With smartphones and WiFi readily available, we have a non-stop stream of information at our fingertips. However, too much information can be overwhelming until it is a wall of noise, like a constant battle for our limited attention with texts and Tweets. We watch TV with our smartphone at hand to bring up the bio of actors on IMDB, or interact with Anderson Cooper via Twitter while he broadcasts the news on location in the middle of a hurricane. All this information overload can lead to information sickness, a term first coined in Ted Mooney's book, Easy Travel to Other Planets. Information sickness can leave oneself nauseated and disorietened from the ever increasing onslaught of information. It is amazing how many tickers a sports broadcast tries to display during any given sports event.
All is not lost, there are steps to take in order to cure yourself of Information Sickness:

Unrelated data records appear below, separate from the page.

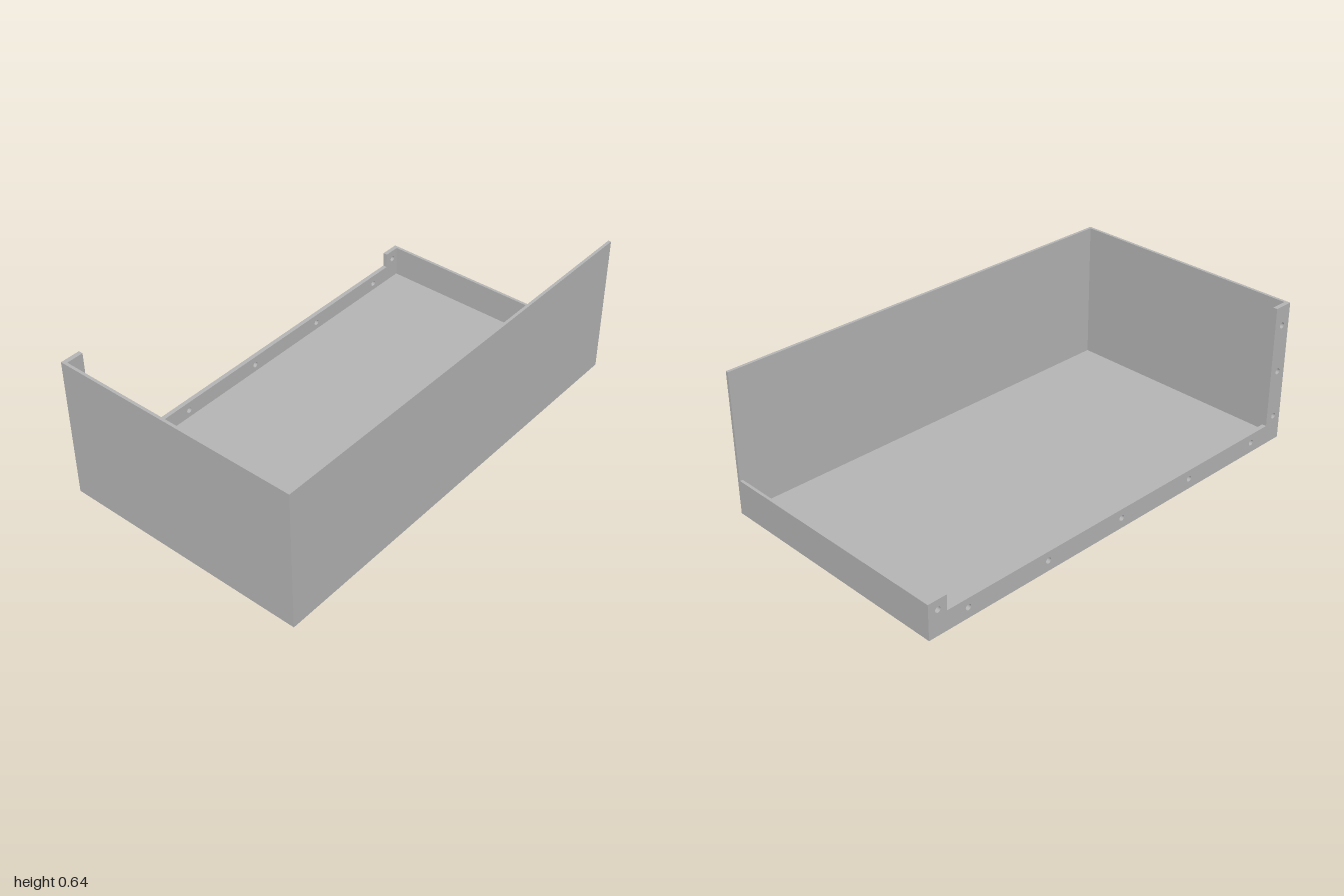
import * as THREE from 'three';

const W = 0.563, L = 1, H = 0.64;   // half width, half length, full height
const LOW = 0.157;                  // height of the low back wall
const T = 0.013, FT = 0.02;         // sheet and flange thickness
const FW = 0.088;                   // flange width

export function createModel() {
  const group = new THREE.Group();
  const grey = new THREE.MeshStandardMaterial({ color: 0xb4b4b4 });
  grey.name = 'plain grey';

  // box given by its minimum and maximum corners
  const box = (name, a, b) => {
    const geo = new THREE.BoxGeometry(b[0] - a[0], b[1] - a[1], b[2] - a[2]);
    const mesh = new THREE.Mesh(geo, grey);
    mesh.name = name;
    mesh.position.set((a[0] + b[0]) / 2, (a[1] + b[1]) / 2, (a[2] + b[2]) / 2);
    group.add(mesh);
  };

  // tray sheets
  const x0 = -W + FT, x1 = W - T;
  box('floor', [x0, 0, -L + T], [x1, T, L - T]);
  box('frontWall', [x0, 0, L - T], [x1, H, L]);
  box('backWall', [x0, 0, -L], [x1, LOW, -L + T]);
  box('leftWall', [x1, 0, -L], [W, H, L]);

  // U-shaped mounting flange on the open side, drawn in (z, y)
  const outline = [
    [-L, 0], [L, 0], [L, H], [L - FW, H], [L - FW, FW],
    [-L + FW, FW], [-L + FW, LOW], [-L, LOW],
  ].map(([z, y]) => new THREE.Vector2(z, y));
  const shape = new THREE.Shape(outline);

  // screw holes
  const holes = [[-0.955, 0.113], [0.957, 0.12], [0.957, 0.335], [0.957, 0.55]];
  for (let i = -2; i <= 2; i++) holes.push([i * 0.406, 0.047]);
  for (const [z, y] of holes) {
    shape.holes.push(new THREE.Path().absarc(z, y, 0.013, 0, Math.PI * 2, true));
  }
  const flangeGeo = new THREE.ExtrudeGeometry(shape, { depth: FT, bevelEnabled: false, curveSegments: 16 });
  flangeGeo.rotateY(-Math.PI / 2);
  const flange = new THREE.Mesh(flangeGeo, grey);
  flange.name = 'mountingFlange';
  flange.position.x = x0;
  group.add(flange);

  return group;
}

Ban your smartphone at home
Not everyone can go cold turkey without their smartphone, but you can take baby steps to limit your usage. Perhaps have a phone basket by the front door, when you come home the phone goes in the basket and does not leave until you leave the house. The distraction of email, texts and Tweets will be banked until you are ready to deal with them at your leisure instead of each intrusive vibration - which inevitably leads to phantom phone; the sensation that a phone is vibrating and needs to be answered even when the phone is not present. How many times have you reached into your pocket to answer your phone when it wasn't even on your person?
Turn off the TV
Information can come from all the tickers and streams of information sidebars and footers of your TV screen. While watching The Voice, you can see Tweets from the celebrity judges across the bottom of the screen with each event, be it contestant change or commercial break. Turn the TV off, do not watch the news, pickup a book or go for a walk, avoiding all forms of electronic fed media should curb some of the symptoms of information sickness.
The Slow Movement advocates taking time to stop and smell the roses, grow your own food, cook meals that take a long time and eat with consciousness and meaning. The ability to willingly take your time in a given activity, be it cooking, eating, or a hobby acts as a form of meditation. Slowing down cures information sickness by forcing you to be present, in the moment instead of scattered in a million fragment bits of information that change so rapidly as to be almost meaningless.
...and remember to breath!